The working-group feared that the cost of Metro’s direct paratransit service would be higher than that of other vendors, so it also recommended the elimination of Metro’s own in-house paratransit program.
The other proposals of the working-group include: 1) Start charging twice a regular mainline route fare for a rider and personal attendant combined, $4.00 compared to the current $3.25; 2) start charging the $4.00 fare for an accompanying companion whereas companions now ride free; 3) Stop providing the option of using convenience tickets in lieu of cash; 4) Limit door-to-door service only to those with a demonstrated medical necessity, rather than providing it to anyone who requests it; and 4) Eliminate the existing “leave attended” option that stipulates that a client can only be left when handed over to someone at the receiving end.
Although the report came out in early July, Metro did not officially ask the Transit and Parking Commission (TPC) to hold a public hearing on the recommendations until the TPC’s September meeting.
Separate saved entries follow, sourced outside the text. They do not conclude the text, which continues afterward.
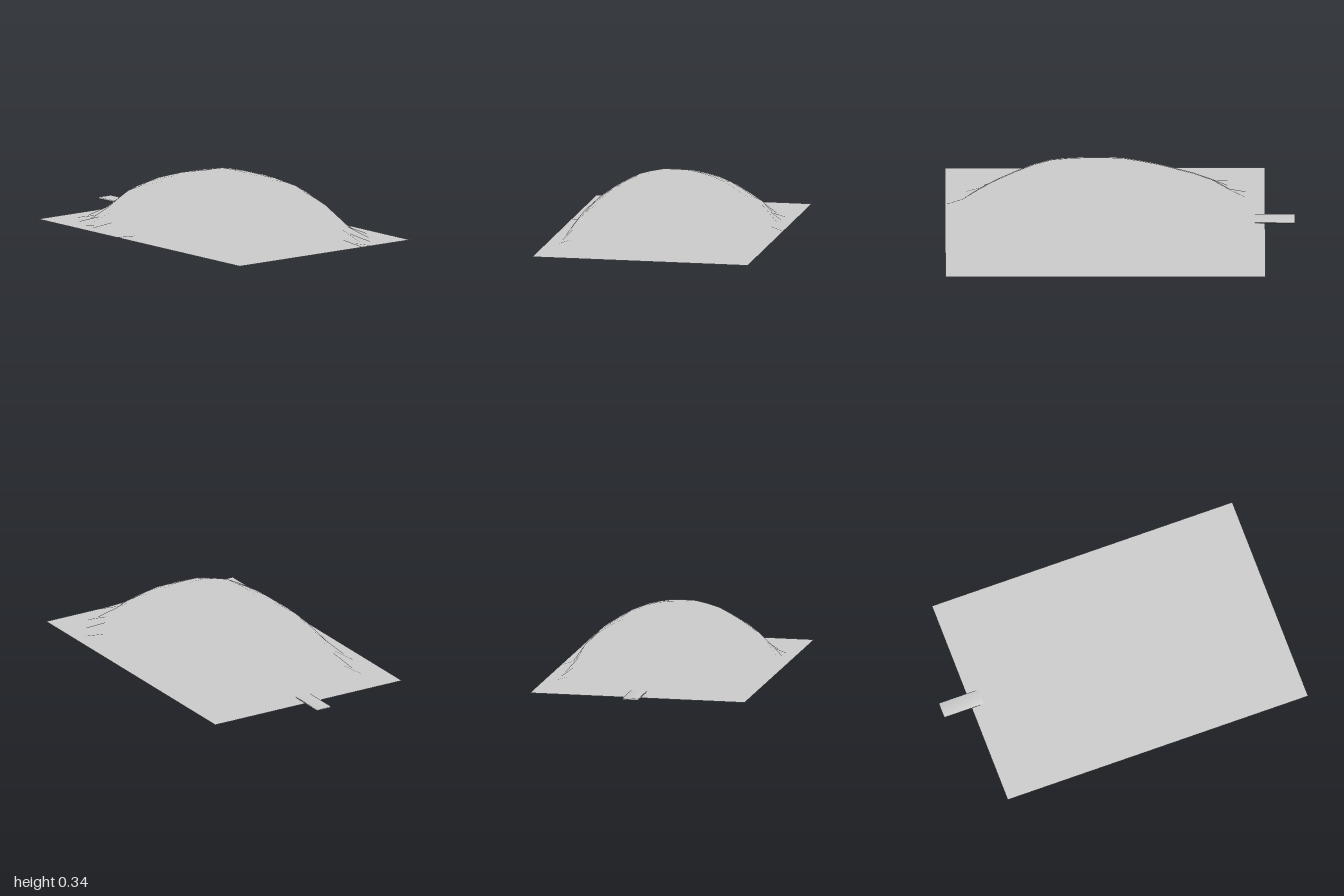
import * as THREE from 'three';
import { mergeVertices } from 'three/addons/utils/BufferGeometryUtils.js';

const PEAK = 0.34;
// Crest heights along x and along z, one per grid line
const alongX = [0, 0.045, 0.13, 0.195, 0.235, 0.265, 0.295, 0.317, 0.336, 0.34,
  0.34, 0.336, 0.326, 0.295, 0.25, 0.2, 0.14, 0.07, 0];
const alongZ = [0, 0.028, 0.125, 0.195, 0.24, 0.28, 0.308, 0.326, 0.338, 0.34,
  0.339, 0.325, 0.305, 0.27, 0.23, 0.18, 0.115, 0.022, 0];

export function createModel() {
  const model = new THREE.Group();
  const material = new THREE.MeshStandardMaterial({ color: 0xcccccc, side: THREE.DoubleSide });

  // Flat sheet raised into a dome; it keeps the sheet's upright normals
  const n = alongX.length;
  const sheet = new THREE.PlaneGeometry(1.82, 1.25, n - 1, n - 1);
  sheet.rotateX(-Math.PI / 2);
  sheet.translate(0.08, 0, 0);
  const pos = sheet.attributes.position;
  for (let row = 0; row < n; row++) {
    for (let col = 0; col < n; col++) {
      pos.setY(row * n + col, Math.max(0, alongX[col] + alongZ[row] - PEAK));
    }
  }
  const dome = new THREE.Mesh(sheet, material);
  dome.name = 'domedSheet';
  model.add(dome);

  // Thin tongue running out from under the dome, with softly shaded edges
  const bar = new THREE.BoxGeometry(0.42, 0.01, 0.09);
  bar.deleteAttribute('normal');
  bar.deleteAttribute('uv');
  const soft = mergeVertices(bar);
  soft.computeVertexNormals();
  const tongue = new THREE.Mesh(soft, material);
  tongue.name = 'tongue';
  tongue.position.set(-0.79, 0.025, -0.004);
  model.add(tongue);

  return model;
}
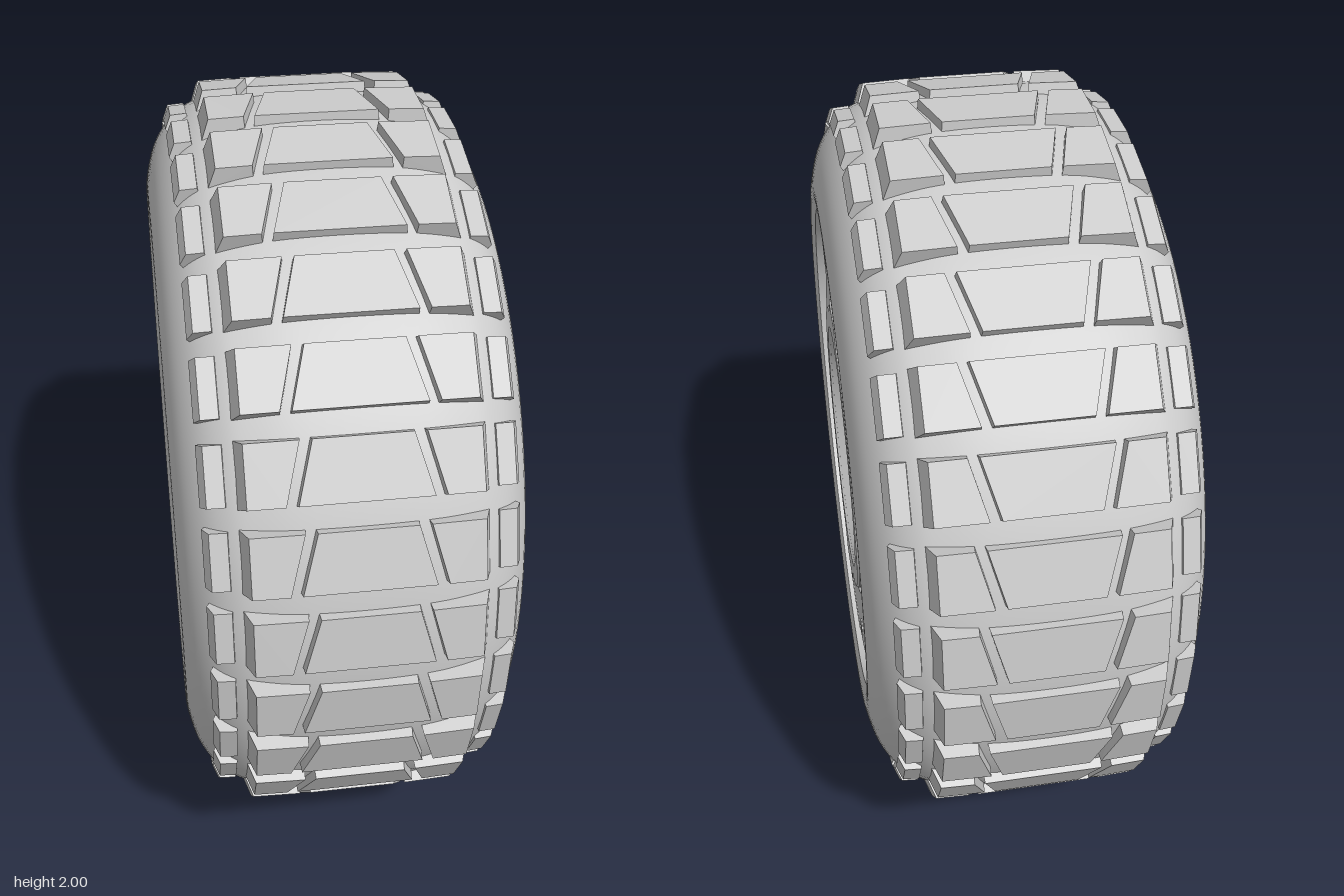
import * as THREE from 'three';
import { toCreasedNormals } from 'three/addons/utils/BufferGeometryUtils.js';
import { ConvexGeometry } from 'three/addons/geometries/ConvexGeometry.js';

const material = new THREE.MeshStandardMaterial({ color: 0xcccccc });
const openMaterial = new THREE.MeshStandardMaterial({ color: 0xcccccc, side: THREE.DoubleSide });
const RAD = Math.PI / 180;
const TREADS = 30;

function add(parent, name, geometry, mat = material) {
  const mesh = new THREE.Mesh(geometry, mat);
  mesh.name = name;
  parent.add(mesh);
  return mesh;
}

// Revolves [x, radius] points about the x axis
function revolve(points, crease = 0.5, start = 0, sweep = Math.PI * 2, segments = 96) {
  const profile = points.map(([x, r]) => new THREE.Vector2(r, x));
  const geometry = new THREE.LatheGeometry(profile, segments, start, sweep);
  geometry.rotateZ(-Math.PI / 2);
  return toCreasedNormals(geometry, crease);
}

// Extrudes a shape along x between two positions
function extrudeX(shape, x0, x1, bevel = 0) {
  const geometry = new THREE.ExtrudeGeometry(shape, {
    depth: x1 - x0 - bevel, curveSegments: 32, bevelEnabled: bevel > 0,
    bevelSize: bevel, bevelThickness: bevel, bevelOffset: -bevel, bevelSegments: 1,
  });
  geometry.rotateY(Math.PI / 2).translate(x0, 0, 0);
  return toCreasedNormals(geometry, 0.5);
}

const hull = (points) => new ConvexGeometry(points.map((p) => new THREE.Vector3(...p)));

function circleHole(x, y, r) {
  return new THREE.Path().absarc(x, y, r, 0, Math.PI * 2, true);
}

// Tread block from a four-sided plan of [x, z], with a slightly inset top
function treadBlock(plan) {
  const cx = plan.reduce((s, p) => s + p[0], 0) / 4;
  const points = [];
  for (const [x, z] of plan) {
    points.push([x, 0.935, z]);
    const inset = Math.abs(x) > 0.25 ? 0.02 : 0.005;
    const tx = x - Math.sign(x - cx) * inset;
    points.push([tx, 0.999 - 0.08 * tx * tx, z * 0.95]);
  }
  return hull(points);
}

function createTread() {
  const tread = new THREE.Group();
  tread.name = 'tread';
  const h = 0.077;
  const centre = treadBlock([[-0.157, h], [0.157, h], [0.118, -h], [-0.118, -h]]);
  const sides = [1, -1].map((s) =>
    treadBlock([[0.174 * s, h], [0.285 * s, h], [0.285 * s, -h], [0.136 * s, -h]]));
  const section = [[0.3, 0.9], [0.308, 0.938], [0.35, 0.935], [0.364, 0.9], [0.345, 0.87]];
  const shoulders = [1, -1].map((s) =>
    hull(section.flatMap(([x, r]) => [[x * s, r, 0.07], [x * s, r, -0.07]])));
  for (let i = 0; i < TREADS; i++) {
    const row = new THREE.Group();
    row.name = 'treadRow';
    row.rotation.x = (i / TREADS) * Math.PI * 2;
    add(row, 'centreBlock', centre);
    sides.forEach((g) => add(row, 'sideBlock', g));
    shoulders.forEach((g) => add(row, 'shoulderBlock', g));
    tread.add(row);
  }
  return tread;
}

function createTyre() {
  const half = [[0.15, 0.974], [0.25, 0.955], [0.305, 0.934], [0.355, 0.893],
    [0.395, 0.83], [0.417, 0.755], [0.421, 0.71], [0.412, 0.67]];
  const mirrored = half.map(([x, r]) => [-x, r]).reverse();
  const curve = new THREE.SplineCurve([...mirrored, [0, 0.98], ...half]
    .map((p) => new THREE.Vector2(...p)));
  return revolve(curve.getPoints(64).map((p) => [p.x, p.y]), 0.8);
}

// Traces a circle with a wider tab at the top and bottom
function traceTabbed(path, radius, tab) {
  const a = Math.asin(0.11 / radius);
  for (const s of [1, -1]) {
    const base = s > 0 ? 0 : Math.PI;
    path.absarc(0, 0, radius, base - Math.PI / 2 + a, base + Math.PI / 2 - a, false);
    path.lineTo(0.075 * s, tab * s);
    path.lineTo(-0.075 * s, tab * s);
  }
  path.closePath();
  return path;
}

function addScrew(parent, x, y, z) {
  const seat = add(parent, 'screwSeat', new THREE.TorusGeometry(0.021, 0.004, 6, 20));
  seat.rotation.y = Math.PI / 2;
  seat.position.set(x, y, z);
  const head = add(parent, 'screwHead', new THREE.CylinderGeometry(0.012, 0.012, 0.03, 16));
  head.rotation.z = Math.PI / 2;
  head.position.set(x - 0.018, y, z);
}

function createHub() {
  const hub = new THREE.Group();
  hub.name = 'hub';
  const face = 0.4, floor = 0.3;

  // Rim barrel and recessed floor
  add(hub, 'rimBarrel', revolve([[0.412, 0.67], [floor, 0.67], [floor, 0.3]]));

  // Face plate, cut back on both sides, with a tabbed opening and four screw holes
  const plate = new THREE.Shape();
  for (let i = 0; i < 4; i++) {
    const start = (46 + 90 * i) * RAD - (i % 2 ? 2 * RAD : 0);
    const end = start + (i % 2 ? 92 : 88) * RAD;
    plate.absarc(0, 0, i % 2 ? 0.5 : 0.605, start, end, false);
  }
  plate.closePath();
  plate.holes.push(traceTabbed(new THREE.Path(), 0.417, 0.457));
  for (const y of [-0.47, 0.47]) for (const z of [-0.25, 0.25]) {
    plate.holes.push(circleHole(z, y, 0.022));
    addScrew(hub, face, y, z);
  }
  add(hub, 'facePlate', extrudeX(plate, floor, face));

  // Sides: sloped flank down to the rim, corner wedges and one screw boss each
  for (const sz of [1, -1]) {
    const middle = sz > 0 ? 0 : 180;
    add(hub, 'sideFlank', revolve([[floor, 0.605], [face, 0.5]], 0.5,
      (middle - 46) * RAD, 92 * RAD, 32));
    const boss = add(hub, 'screwBoss', new THREE.CylinderGeometry(0.027, 0.03, 0.07, 20));
    boss.rotation.z = -Math.PI / 2;
    boss.position.set(0.332, 0, 0.54 * sz);
    addScrew(hub, 0.369, 0, 0.54 * sz);
    for (const sy of [1, -1]) {
      const at = (x, r, deg) => [x, r * Math.sin(deg * RAD) * sy, r * Math.cos(deg * RAD) * sz];
      add(hub, 'cornerWedge', hull([at(face, 0.5, 46), at(face, 0.604, 46), at(floor, 0.5, 46),
        at(floor, 0.604, 46), at(floor, 0.5, 42), at(floor, 0.604, 39)]));
    }
  }

  // Sloped clips at the top and bottom, and small marks on the rim floor
  for (const side of [-90, 90]) {
    add(hub, 'rimClip', revolve([[floor, 0.638], [face - 0.01, 0.61], [face + 0.003, 0.59]], 0.3,
      (side - 16) * RAD, 32 * RAD, 12), openMaterial);
  }
  for (const deg of [51.5, 128.5, 231.5, 308.5]) {
    const mark = add(hub, 'floorMark', new THREE.BoxGeometry(0.012, 0.008, 0.035));
    mark.position.set(floor + 0.003, 0.635 * Math.sin(deg * RAD), 0.635 * Math.cos(deg * RAD));
    mark.rotation.x = -deg * RAD - Math.PI / 2;
  }

  // Tabbed centre collar set in a narrow groove, with a conical cup
  const collar = traceTabbed(new THREE.Shape(), 0.402, 0.445);
  collar.holes.push(circleHole(0, 0, 0.335));
  add(hub, 'grooveFloor', extrudeX(traceTabbed(new THREE.Shape(), 0.425, 0.465), 0.3, 0.325));
  add(hub, 'collar', extrudeX(collar, 0.3, 0.41, 0.006));
  add(hub, 'centreCup', revolve([[0.41, 0.341], [0.404, 0.335], [0.33, 0.254], [0.33, 0]], 0.3));
  return hub;
}

export function createModel() {
  const wheel = new THREE.Group();
  wheel.name = 'wheel';
  wheel.position.y = 1;
  add(wheel, 'tyre', createTyre());
  wheel.add(createTread());

  // The same hub on both sides
  const leftHub = createHub();
  const rightHub = createHub();
  rightHub.rotation.y = Math.PI;
  wheel.add(leftHub, rightHub);

  const model = new THREE.Group();
  model.name = 'model';
  model.add(wheel);
  return model;
}
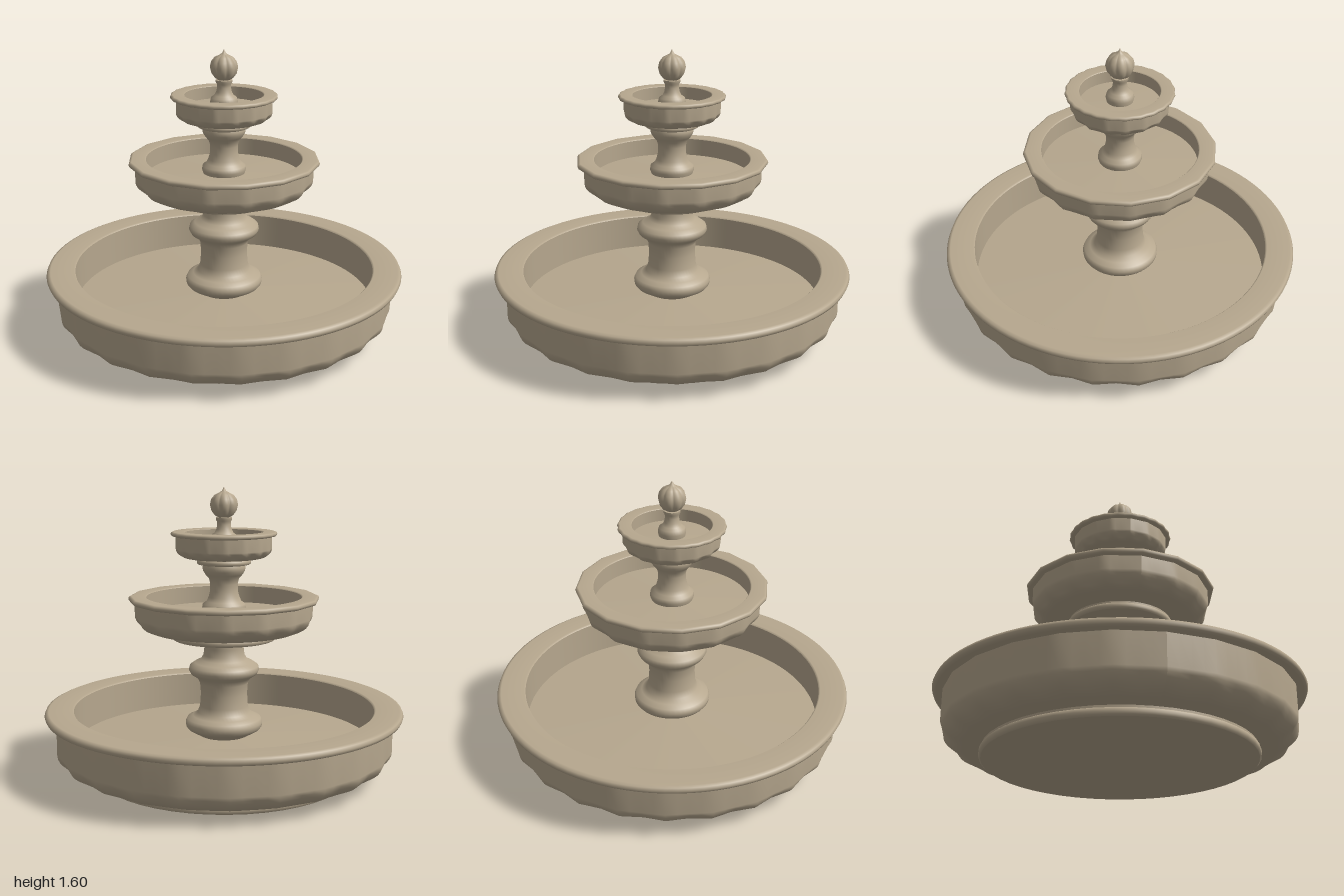
import * as THREE from 'three';

const stone = new THREE.MeshStandardMaterial({ color: 0xb6a78e });
stone.name = 'stone';

// Turned part from [radius, height, crease?] points; a crease repeats its point so the edge stays sharp
function turned(name, profile, segments = 48) {
  const points = [];
  for (const [r, y, crease] of profile) {
    points.push(new THREE.Vector2(r, y));
    if (crease) points.push(new THREE.Vector2(r, y));
  }
  const mesh = new THREE.Mesh(new THREE.LatheGeometry(points, segments), stone);
  mesh.name = name;
  return mesh;
}

// Scale each vertex around the axis by a rule of angle, radius and height
function reshape(mesh, rule) {
  const p = mesh.geometry.attributes.position;
  for (let i = 0; i < p.count; i++) {
    const x = p.getX(i), z = p.getZ(i);
    const k = rule(Math.atan2(x, z), Math.hypot(x, z), p.getY(i));
    p.setX(i, x * k);
    p.setZ(i, z * k);
  }
  return mesh;
}

// Polygonal outline with a corner facing the front
function polygonRule(sides, minRadius) {
  const step = 2 * Math.PI / sides;
  return (a, r) => {
    if (r < minRadius) return 1;
    const t = a - Math.floor(a / step) * step - step / 2;
    return Math.cos(step / 2) / Math.cos(t);
  };
}

// Scalloped outline
const scallopRule = (lobes, depth, minRadius) => (a, r) =>
  r < minRadius ? 1 : 1 - depth * (0.5 - 0.5 * Math.cos(a * lobes));

// Shallow flutes around the curved underside of a bowl
const fluteRule = (lobes, depth, y0, y1) => (a, r, y) =>
  y <= y0 || y >= y1 ? 1
    : 1 - depth * Math.sin(Math.PI * (y - y0) / (y1 - y0)) * (0.5 - 0.5 * Math.cos(a * lobes));

// Foot below a basin: a rounded bead with a narrower band on top
function foot(name, r, y0, y1) {
  const h = y1 - y0, b = h * 0.2;
  return turned(name, [
    [0, y0], [r - b, y0, 1], [r - b * 0.2, y0 + h * 0.12], [r, y0 + h * 0.36],
    [r - b * 0.2, y0 + h * 0.6], [r - b, y0 + h * 0.72, 1], [r - b, y1, 1], [0, y1],
  ]);
}

// Basin: rounded fluted bowl, overhanging lip, inner wall and floor
function basin(name, o) {
  const g = new THREE.Group();
  g.name = name;
  const w = o.round * 1.5;
  const curve = [];
  for (let i = 0; i <= 8; i++) {
    const a = i / 8 * Math.PI / 2;
    curve.push([o.r - w + w * Math.sin(a), o.bottom + o.round * (1 - Math.cos(a))]);
  }
  const bowl = turned(name + 'Bowl', [[0, o.bottom], ...curve, [o.r, o.lip]], 96);
  reshape(bowl, polygonRule(o.sides, o.r * 0.9));
  reshape(bowl, fluteRule(o.sides, o.flute, o.bottom, o.bottom + o.round));
  bowl.geometry.computeVertexNormals();

  const t = (o.top - o.lip) / 2, e = o.rim - t;
  const rim = turned(name + 'Rim', [
    [o.inner, o.lip, 1], [e, o.lip], [e + t * 0.7, o.lip + t * 0.3], [o.rim, o.lip + t],
    [e + t * 0.7, o.top - t * 0.3], [e, o.top], [o.inner + t * 0.4, o.top],
    [o.inner, o.top - t * 0.4, 1], [o.inner, o.floor, 1], [0, o.floor + o.rise],
  ], 96);
  if (o.outline) reshape(rim, o.outline);
  g.add(bowl, rim);
  return g;
}

export function createModel() {
  const model = new THREE.Group();
  model.name = 'tieredFountain';

  // Three basins with their feet
  model.add(
    basin('lowerBasin', {
      r: 0.945, rim: 1, inner: 0.84, bottom: 0.055, round: 0.11, lip: 0.335, top: 0.38,
      floor: 0.17, rise: 0.045, sides: 24, flute: 0.015,
    }),
    basin('middleBasin', {
      r: 0.495, rim: 0.53, inner: 0.43, bottom: 0.808, round: 0.085, lip: 0.972, top: 1.003,
      floor: 0.9, rise: 0.02, sides: 16, flute: 0.02, outline: polygonRule(16, 0.44),
    }),
    basin('upperBasin', {
      r: 0.265, rim: 0.293, inner: 0.215, bottom: 1.212, round: 0.05, lip: 1.333, top: 1.357,
      floor: 1.285, rise: 0.01, sides: 16, flute: 0.04, outline: scallopRule(24, 0.018, 0.235),
    }),
    foot('lowerFoot', 0.74, 0, 0.06),
    foot('middleFoot', 0.293, 0.763, 0.812),
    foot('upperFoot', 0.15, 1.178, 1.216),
  );

  // Lower column with a flared base and a swollen ring
  model.add(turned('lowerColumn', [
    [0.12, 0.2], [0.2, 0.245], [0.214, 0.262], [0.217, 0.285], [0.207, 0.308], [0.175, 0.323],
    [0.148, 0.342], [0.135, 0.38], [0.13, 0.45], [0.135, 0.51], [0.15, 0.54], [0.185, 0.562],
    [0.197, 0.585], [0.192, 0.608], [0.165, 0.628], [0.13, 0.645], [0.115, 0.67], [0.11, 0.71],
    [0.114, 0.77],
  ]));

  // Upper column with a flared base and a capital
  model.add(turned('upperColumn', [
    [0.113, 0.91], [0.122, 0.935], [0.118, 0.957], [0.097, 0.972], [0.086, 0.995],
    [0.077, 1.03], [0.076, 1.07], [0.084, 1.1], [0.102, 1.12], [0.116, 1.142],
    [0.119, 1.162], [0.112, 1.18],
  ]));

  // Neck that carries the finial
  model.add(turned('finialNeck', [
    [0.07, 1.285], [0.076, 1.315], [0.07, 1.338], [0.052, 1.35], [0.042, 1.37],
    [0.037, 1.395], [0.039, 1.412], [0.045, 1.422], [0.045, 1.434, 1], [0, 1.437],
  ], 32));

  // Ribbed bulb with a pointed tip
  const finial = reshape(turned('finial', [
    [0.025, 1.43], [0.05, 1.445], [0.069, 1.47], [0.077, 1.503], [0.07, 1.533],
    [0.052, 1.556], [0.028, 1.568], [0.012, 1.577], [0.001, 1.597],
  ], 80), (a, r, y) => (y > 1.57 ? 1 : 1 - 0.1 * (1 - Math.abs(Math.cos(a * 4)))));
  finial.geometry.computeVertexNormals();
  model.add(finial);

  return model;
}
Metro then asked that the public hearing be at the TPC’s October 11 meeting.
The short time period between when the hearing was first announced and when the hearing was to take place meets the legal requirement for announcing such a hearing, but it minimizes the amount of time the public has to debate the policy proposals.
A short time span also indicates that a decision has already likely been reached between Metro and the city, and that the public hearing is pro forma. For instance, the city budget incorporates all the recommendations of the working-group in its estimates for 2018.
Metro received substantial feedback in the October meeting, which will waste away in the bureaucratic ether. According to meeting minutes, 35 people testified against the recommendations while an additional 48 people opposed the recommendations but did not speak. Two people testified in neither support nor opposition to the recommendations. No-one spoke in favor of the recommendations!
The tragic part of all this, repeated countless times all across the country, is that people who rely on paratransit service must listen to the heart-wrenching testimony of their peers, and hear story after story about how the changes are prohibitive, and how these decisions will seriously impair their quality of life.
And as the distinction between a fare-free ‘care attendant’ and a fare-paying ‘companion’ is ambiguous, they see people’s veracity undermined when people are rewarded for stretching the truth by renaming a companion to be a caretaker.
There is a silver lining to this cloud, whether only a temporary reprieve or something more permanent. The fare changes (increasing the fare and starting to charge for ‘companions’) were supposed to take effect February 1, 2018 after being approved by the Transit and Parking Commission at its November meeting.
But the county found an additional $835,000 to pass through to Metro’s paratransit program. The money was added to the city budget with an amendment and made it possible for the Transit and Parking Commission to postpone any decision on the fare increase until there can be an equity analysis of the proposed changes.
The saga continues. Non-fare recommendations are scheduled for discussion at the Transit and Parking Commission’s December 13th meeting. According to Metro’s website:
If approved, these proposed changes will be gradually rolled out in 2018 according to the following timeline:
- Cash fare/agency ticket only Sunday, June 3, 2018
- Elimination of “leave attended” service Sunday, June 3, 2018
- Service becomes primarily “curb-to-curb” Sunday, October 7, 2018
For those who might be interested in attending, the Dec. 13 meeting will start at 5:00 p.m. in the Council Chambers of the City-County Building. The agenda will be posted five days before the meeting here.